:: What this task involves ::
Starting from the line in which "a forked tail" appears, output every line down to the last line of the data below, exactly and without anything more.

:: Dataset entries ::
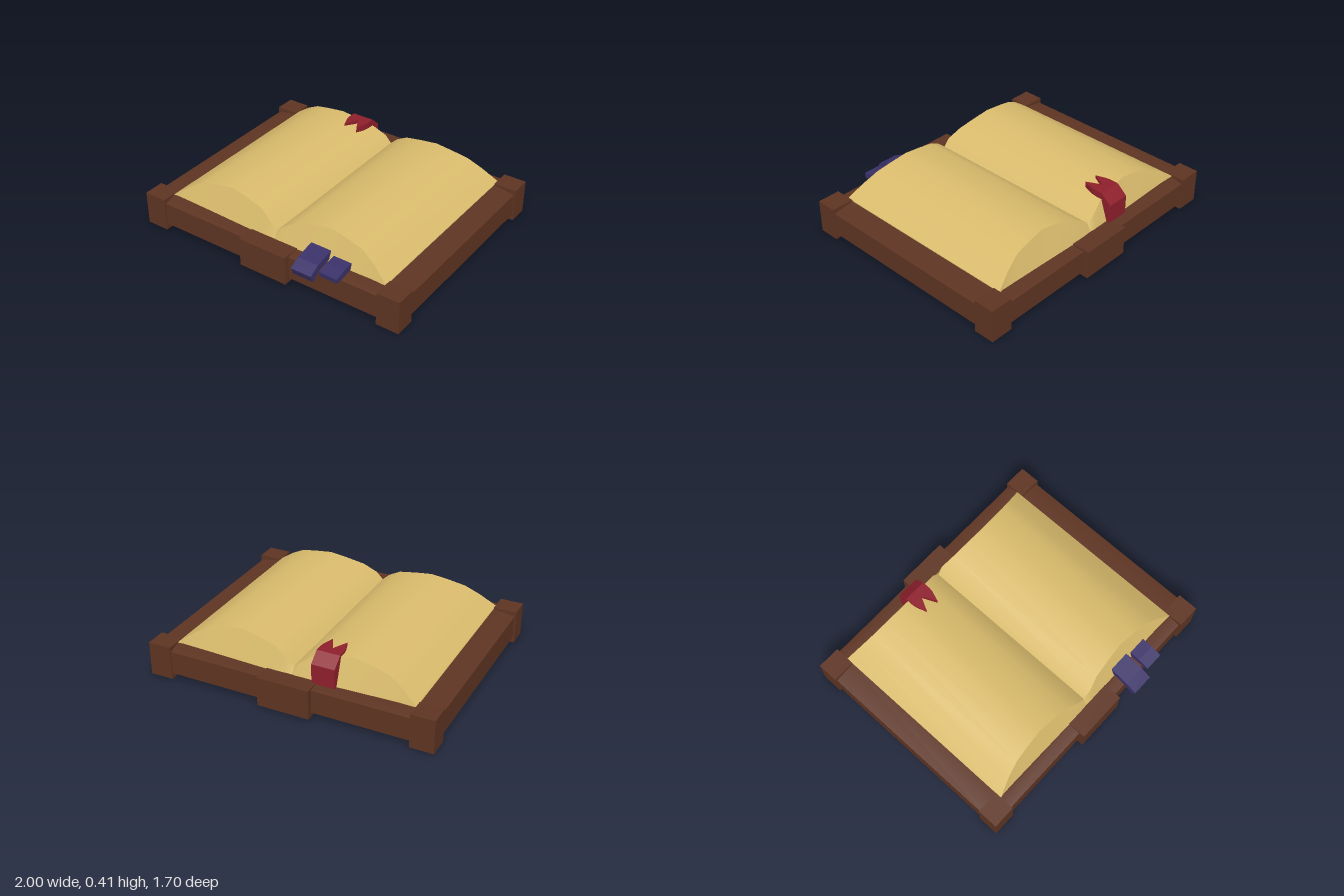
import * as THREE from 'three';

const material = (color) => new THREE.MeshStandardMaterial({ color, side: THREE.DoubleSide });

export function createModel() {
  const book = new THREE.Group();
  book.name = 'openBook';
  const leather = material(0x5e3422);
  const paper = material(0xd9bb6c);
  const red = material(0x8e1f2c);
  const blue = material(0x3a3168);

  const add = (name, geometry, mat) => {
    const mesh = new THREE.Mesh(geometry, mat);
    mesh.name = name;
    book.add(mesh);
    return mesh;
  };
  // box given by its limits
  const block = (name, x0, x1, y0, y1, z0, z1, mat) =>
    add(name, new THREE.BoxGeometry(x1 - x0, y1 - y0, z1 - z0), mat)
      .position.set((x0 + x1) / 2, (y0 + y1) / 2, (z0 + z1) / 2);
  // move every vertex of a geometry by a rule
  const reshape = (geometry, rule) => {
    const p = geometry.attributes.position;
    for (let i = 0; i < p.count; i++) p.setXYZ(i, ...rule(p.getX(i), p.getY(i), p.getZ(i)));
    geometry.computeVertexNormals();
    return geometry;
  };

  // cover: a slab whose rim rises gently towards the pages
  const coverX = [-0.99, -0.84, 0, 0.84, 0.99];
  const coverZ = [-0.81, -0.73, 0.67, 0.75];
  add('cover', reshape(new THREE.BoxGeometry(4, 1, 3, 4, 1, 3), (x, y, z) => {
    const i = Math.round(x + 2), k = Math.round(z + 1.5);
    const inner = i > 0 && i < 4 && k > 0 && k < 3;
    const top = inner ? (i === 2 ? 0.205 : 0.225) : 0.2;
    return [coverX[i], y < 0 ? 0.04 : top, coverZ[k]];
  }), leather);

  // spine: strip below and raised bands at both ends
  block('spineStrip', -0.18, 0.18, 0.012, 0.06, -0.8, 0.74, leather);
  block('spineEndFront', -0.18, 0.18, 0.012, 0.215, 0.66, 0.79, leather);
  block('spineEndBack', -0.18, 0.18, 0.012, 0.215, -0.85, -0.72, leather);

  // corner guards
  for (const s of [-1, 1]) {
    const x0 = s < 0 ? -1 : 0.84;
    block('cornerFront', x0, x0 + 0.16, 0, 0.235, 0.62, 0.765, leather);
    block('cornerBack', x0, x0 + 0.16, 0, 0.235, -0.82, -0.675, leather);
  }

  // pages: arched profile (x, y) from gutter to fore edge, ends slanting inwards
  const arch = [[0, 0.26], [0.05, 0.305], [0.14, 0.36], [0.27, 0.388], [0.39, 0.408],
    [0.52, 0.388], [0.63, 0.365], [0.73, 0.31], [0.84, 0.23]];
  const n = arch.length - 1;
  for (const s of [-1, 1]) {
    add(s < 0 ? 'pagesRight' : 'pagesLeft', reshape(new THREE.BoxGeometry(n, 1, 1, n, 1, 1), (x, y, z) => {
      const i = Math.round(x + n / 2);
      const [px, top] = arch[s > 0 ? i : n - i];
      const py = y > 0 ? top : 0.19;
      const rise = Math.max(0, py - 0.215);
      const gutter = px < 0.01 && y > 0 ? 0.025 : 0;
      const pz = z > 0 ? 0.67 - 0.45 * rise - gutter : -0.73 + 0.41 * rise + gutter;
      return [s * px, py, pz];
    }), paper);
  }

  // ribbon with a side outline of (z, y) points, spanning x0 to x1
  const ribbon = (name, x0, x1, outline, mat) => {
    const shape = new THREE.Shape(outline.map(([z, y]) => new THREE.Vector2(-z, y)));
    const g = new THREE.ExtrudeGeometry(shape, { depth: x1 - x0, bevelEnabled: false });
    g.rotateY(Math.PI / 2).translate(x0, 0, 0);
    add(name, g, mat);
  };

  // red bookmark: drape over the back of the pages, then a forked tail
  ribbon('bookmarkDrape', -0.31, -0.15, [[-0.745, 0.2], [-0.745, 0.345], [-0.67, 0.408],
    [-0.61, 0.408], [-0.61, 0.365], [-0.65, 0.36], [-0.7, 0.2]], red);
  const fork = new THREE.Shape([[-0.31, 0.61], [-0.23, 0.61], [-0.28, 0.51], [-0.305, 0.58]]
    .map(([x, y]) => new THREE.Vector2(x, y)));
  const fork2 = new THREE.Shape([[-0.15, 0.61], [-0.23, 0.61], [-0.18, 0.51], [-0.155, 0.58]]
    .map(([x, y]) => new THREE.Vector2(x, y)));
  const tail = new THREE.ExtrudeGeometry([fork, fork2], { depth: 0.043, bevelEnabled: false });
  tail.rotateX(-Math.PI / 2).translate(0, 0.365, 0);
  add('bookmarkTail', tail, red);

  // blue ribbons hanging over the front rim
  ribbon('ribbonLarge', 0.27, 0.42, [[0.63, 0.285], [0.77, 0.255], [0.845, 0.215],
    [0.82, 0.16], [0.75, 0.21], [0.63, 0.235]], blue);
  ribbon('ribbonSmall', 0.45, 0.58, [[0.645, 0.265], [0.72, 0.258], [0.8, 0.238],
    [0.795, 0.203], [0.72, 0.21], [0.645, 0.22]], blue);

  return book;
}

:: Result of the task ::
  // red bookmark: drape over the back of the pages, then a forked tail
  ribbon('bookmarkDrape', -0.31, -0.15, [[-0.745, 0.2], [-0.745, 0.345], [-0.67, 0.408],
    [-0.61, 0.408], [-0.61, 0.365], [-0.65, 0.36], [-0.7, 0.2]], red);
  const fork = new THREE.Shape([[-0.31, 0.61], [-0.23, 0.61], [-0.28, 0.51], [-0.305, 0.58]]
    .map(([x, y]) => new THREE.Vector2(x, y)));
  const fork2 = new THREE.Shape([[-0.15, 0.61], [-0.23, 0.61], [-0.18, 0.51], [-0.155, 0.58]]
    .map(([x, y]) => new THREE.Vector2(x, y)));
  const tail = new THREE.ExtrudeGeometry([fork, fork2], { depth: 0.043, bevelEnabled: false });
  tail.rotateX(-Math.PI / 2).translate(0, 0.365, 0);
  add('bookmarkTail', tail, red);

  // blue ribbons hanging over the front rim
  ribbon('ribbonLarge', 0.27, 0.42, [[0.63, 0.285], [0.77, 0.255], [0.845, 0.215],
    [0.82, 0.16], [0.75, 0.21], [0.63, 0.235]], blue);
  ribbon('ribbonSmall', 0.45, 0.58, [[0.645, 0.265], [0.72, 0.258], [0.8, 0.238],
    [0.795, 0.203], [0.72, 0.21], [0.645, 0.22]], blue);

  return book;
}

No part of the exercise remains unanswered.